Witness the problem our British cousins—who also chose government over rule—have been having with boat naming. The UK made the Wisconsin mistake in 2016. They announced a poll to name a new government scientific research vessel.

I would chide them for not learning from history, but who in hell reads Wisconsin history? Americans are lucky if we can get within three centuries of the correct dates of the Hundred Years War, why should Brits be alert to the “Eat Cheese or Die” mistake?

Anyway, the runaway winner of the poll, with a third of the vote, was Boaty McBoatface. In the immortal words of the great political philosopher Billy Joel, “Don’t wait for answers, just take your chances, don’t ask me why.”

The Brits, doubtless concerned about their ability to phrase press releases announcing important scientific discoveries made by scientists aboard Boaty McBoatface, instead named the boat the RRS Sir David Attenborough after a famous British naturalist knighted in 1974.

They named the two-person submersible kept on the RRS Attenborough “Boaty McBoatface.” “The will of the people” and all that.

A year later, the City of Sydney, Australia—inexplicably unaware of the Boaty McBoatface debacle—announced the same kind of competition to name their new inner-harbor ferries.

The winner? Yep. Boaty McBoatface.

Well, hell, they didn’t want to do that because the name had been taken. By those snooty Brits, no less. For a dinky little submersible.

So they took the second-place name: Ferry McFerryface.11

After The Maritime Union of Australia refused to crew the boat—how would it look in the headlines: “Twenty-Seven Die in Collision of Ferry McFerryface with Tanker”—the ferry authority changed its name to Emerald 6.

But they agreed to put a huge sticker on the bridge of the ferry that reads “Ferry McFerryface.” “The will of the people” and all that.

Apparently this is metastasizing all over Europe. Sweden now has a train named . . . sing along with me, children . . . Trainy McTrainface.
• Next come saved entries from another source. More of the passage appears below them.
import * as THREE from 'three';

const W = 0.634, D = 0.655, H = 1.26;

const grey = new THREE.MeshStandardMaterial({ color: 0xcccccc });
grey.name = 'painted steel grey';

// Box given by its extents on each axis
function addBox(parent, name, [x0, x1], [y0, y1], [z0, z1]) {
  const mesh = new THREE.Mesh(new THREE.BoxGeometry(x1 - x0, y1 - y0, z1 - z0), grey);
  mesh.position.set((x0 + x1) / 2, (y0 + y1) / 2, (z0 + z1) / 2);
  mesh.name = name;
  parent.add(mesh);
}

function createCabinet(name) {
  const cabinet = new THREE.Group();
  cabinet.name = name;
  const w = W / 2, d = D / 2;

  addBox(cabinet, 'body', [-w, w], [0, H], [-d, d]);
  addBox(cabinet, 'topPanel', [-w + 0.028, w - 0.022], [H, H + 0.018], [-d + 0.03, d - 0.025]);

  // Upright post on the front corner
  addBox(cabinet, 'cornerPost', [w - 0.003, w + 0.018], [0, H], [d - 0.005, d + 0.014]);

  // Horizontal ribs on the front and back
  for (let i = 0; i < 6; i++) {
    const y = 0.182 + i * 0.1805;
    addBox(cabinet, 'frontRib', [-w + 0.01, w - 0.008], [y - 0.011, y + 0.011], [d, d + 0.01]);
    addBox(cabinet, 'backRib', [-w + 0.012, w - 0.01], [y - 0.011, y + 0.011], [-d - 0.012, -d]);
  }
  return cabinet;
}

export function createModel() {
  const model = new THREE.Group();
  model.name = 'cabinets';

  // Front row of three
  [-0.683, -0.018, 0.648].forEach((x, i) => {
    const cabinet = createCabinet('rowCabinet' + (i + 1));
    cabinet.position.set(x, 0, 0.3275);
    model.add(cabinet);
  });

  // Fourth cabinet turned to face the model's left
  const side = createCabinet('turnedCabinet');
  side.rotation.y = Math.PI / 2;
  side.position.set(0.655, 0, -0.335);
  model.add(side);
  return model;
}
By now you know how this happened. The Swedish railway authority had a contest to name a new train. The four names submitted to the public were Hakan, Miriam, Poseidon,12 and Trainy McTrainface. Trainy got 49% of the vote. In other words, it was not close.

So there it is, folks. Governing is hard as hell.
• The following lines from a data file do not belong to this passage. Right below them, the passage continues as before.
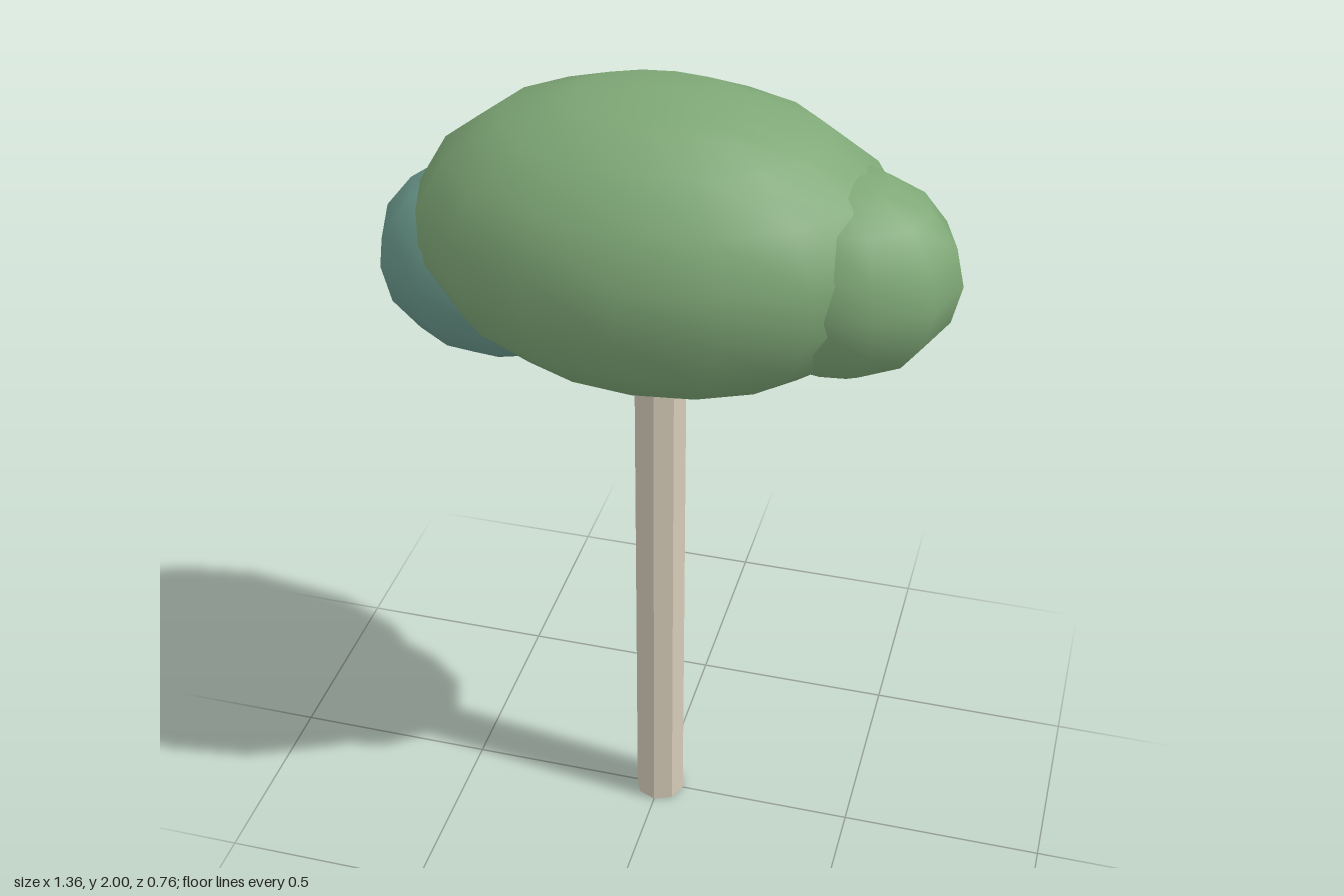
import * as THREE from 'three';

const bark = new THREE.MeshStandardMaterial({ color: 0xd6ccb8, flatShading: true });
const green = new THREE.MeshStandardMaterial({ color: 0x7fa877 });
const teal = new THREE.MeshStandardMaterial({ color: 0x6b9a8d });

// Smooth ellipsoid of leaves; phi turns the first meridian towards -x (0) or +x (PI)
function foliage(name, material, center, radii, widthSegs, heightSegs, phi = 0) {
  const mesh = new THREE.Mesh(new THREE.SphereGeometry(1, widthSegs, heightSegs, phi), material);
  mesh.name = name;
  mesh.position.set(...center);
  mesh.scale.set(...radii);
  return mesh;
}

// Straight tapered limb between two points
function limb(name, from, to, rBottom, rTop, sides) {
  const a = new THREE.Vector3(...from);
  const dir = new THREE.Vector3(...to).sub(a);
  const geo = new THREE.CylinderGeometry(rTop, rBottom, dir.length(), sides);
  const mesh = new THREE.Mesh(geo, bark);
  mesh.name = name;
  mesh.position.copy(a).addScaledVector(dir, 0.5);
  mesh.quaternion.setFromUnitVectors(new THREE.Vector3(0, 1, 0), dir.normalize());
  return mesh;
}

export function createModel() {
  const tree = new THREE.Group();
  tree.name = 'tree';

  // Octagonal trunk and two short branches reaching into the crown
  tree.add(limb('trunk', [0, 0, 0], [0, 1.5, 0], 0.062, 0.062, 8));
  for (const [side, name] of [[1, 'leftBranch'], [-1, 'rightBranch']]) {
    tree.add(limb(name, [0, 1.21, 0], [side * 0.2, 1.46, 0], 0.032, 0.03, 6));
  }

  // Large crown with a smaller clump at each end
  tree.add(foliage('crown', green, [0, 1.65, 0], [0.567, 0.35, 0.386], 16, 9));
  tree.add(foliage('leftClump', green, [0.405, 1.628, 0.022], [0.271, 0.237, 0.233], 11, 8, Math.PI));
  tree.add(foliage('rightClump', teal, [-0.39, 1.525, -0.035], [0.29, 0.24, 0.233], 11, 8));

  return tree;
}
And now, for today’s public service message: Next month, America will go to the polls for its most important election since 1932. Please get out and vote. Please.

And please do not vote for Congress McCongressface.
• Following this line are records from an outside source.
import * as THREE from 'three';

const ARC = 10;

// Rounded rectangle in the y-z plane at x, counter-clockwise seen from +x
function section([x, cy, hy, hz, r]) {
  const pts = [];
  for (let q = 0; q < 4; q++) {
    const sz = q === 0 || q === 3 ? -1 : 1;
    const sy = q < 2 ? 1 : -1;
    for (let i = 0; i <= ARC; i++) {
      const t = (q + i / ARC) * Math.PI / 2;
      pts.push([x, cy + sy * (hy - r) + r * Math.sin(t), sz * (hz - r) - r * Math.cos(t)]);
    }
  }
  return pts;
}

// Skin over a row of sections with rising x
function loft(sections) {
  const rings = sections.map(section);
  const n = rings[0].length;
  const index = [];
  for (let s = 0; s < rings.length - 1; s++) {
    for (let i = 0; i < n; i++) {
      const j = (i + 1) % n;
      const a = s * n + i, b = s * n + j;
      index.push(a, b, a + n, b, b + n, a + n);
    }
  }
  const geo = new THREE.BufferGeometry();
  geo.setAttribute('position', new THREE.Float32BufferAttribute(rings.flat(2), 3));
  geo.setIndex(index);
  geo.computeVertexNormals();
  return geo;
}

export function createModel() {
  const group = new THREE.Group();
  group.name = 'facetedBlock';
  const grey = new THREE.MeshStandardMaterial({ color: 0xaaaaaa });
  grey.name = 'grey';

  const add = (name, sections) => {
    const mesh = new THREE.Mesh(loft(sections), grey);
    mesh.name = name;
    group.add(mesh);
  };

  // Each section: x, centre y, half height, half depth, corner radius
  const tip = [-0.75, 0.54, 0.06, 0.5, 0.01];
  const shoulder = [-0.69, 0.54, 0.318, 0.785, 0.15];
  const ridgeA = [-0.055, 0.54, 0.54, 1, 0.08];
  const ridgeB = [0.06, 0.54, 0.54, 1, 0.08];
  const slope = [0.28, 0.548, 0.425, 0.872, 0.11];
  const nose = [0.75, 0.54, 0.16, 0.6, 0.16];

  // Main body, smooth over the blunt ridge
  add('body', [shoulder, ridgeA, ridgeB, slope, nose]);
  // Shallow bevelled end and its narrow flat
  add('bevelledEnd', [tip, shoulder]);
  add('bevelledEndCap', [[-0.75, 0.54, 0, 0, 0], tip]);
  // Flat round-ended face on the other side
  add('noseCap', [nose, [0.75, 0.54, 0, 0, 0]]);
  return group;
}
  1. And at least when you finish the Harry Potter books, you can discuss them with friends and grandchildren. Nobody wants to discuss the Elections Code.
  2. Some of them are called lawyers.
  3. My cardiologist has suggested I should not mention the federal government—at least until he has time to buy stock in blood pressure medications. But—as you may have noticed in the thirty-eight years I’ve been writing this column—discipline is not my long suit.
  4. I’m told the Intertubes use unimaginably advanced plumbing and cannot be clogged up by stuff like election law.
  5. The toughest theological question for those of us who believe in a capital-C Creator is how She could have produced such flawed creations. My answer has always been, “She created alcohol first,” but the Franciscans and Jesuits who educated me were not impressed with that explanation, so I’ve stopped saying it out loud. Uh . . . until just now.
  6. It’s my favorite because I can tell it without getting my mouth washed out with soap.
  7. “On Wisconsin, on Wisconsin, stand up Badgers sing!”
  8. A poll is just like an election except that it’s conducted by someone unfamiliar with humans.
  9. “In ancient times, cats were regarded as gods in Egypt; they have not forgotten this.” Terry Pratchett.
  10. “Cats can’t read, and they don’t want you to.” A cartoon I saw years ago and remember every time one of mine sprawls across my morning paper.
  11. Sometimes this column just writes itself.
  12. Odd choice for a train, especially if it runs by bodies of water.


William W. Bedsworth is an Associate Justice of the California Court of Appeal. He writes this column to get it out of his system. He can be contacted at william.bedsworth@jud.ca.gov. And look for his new book, Lawyers, Gubs, and Monkeys, through Amazon and Vandeplas Publishing.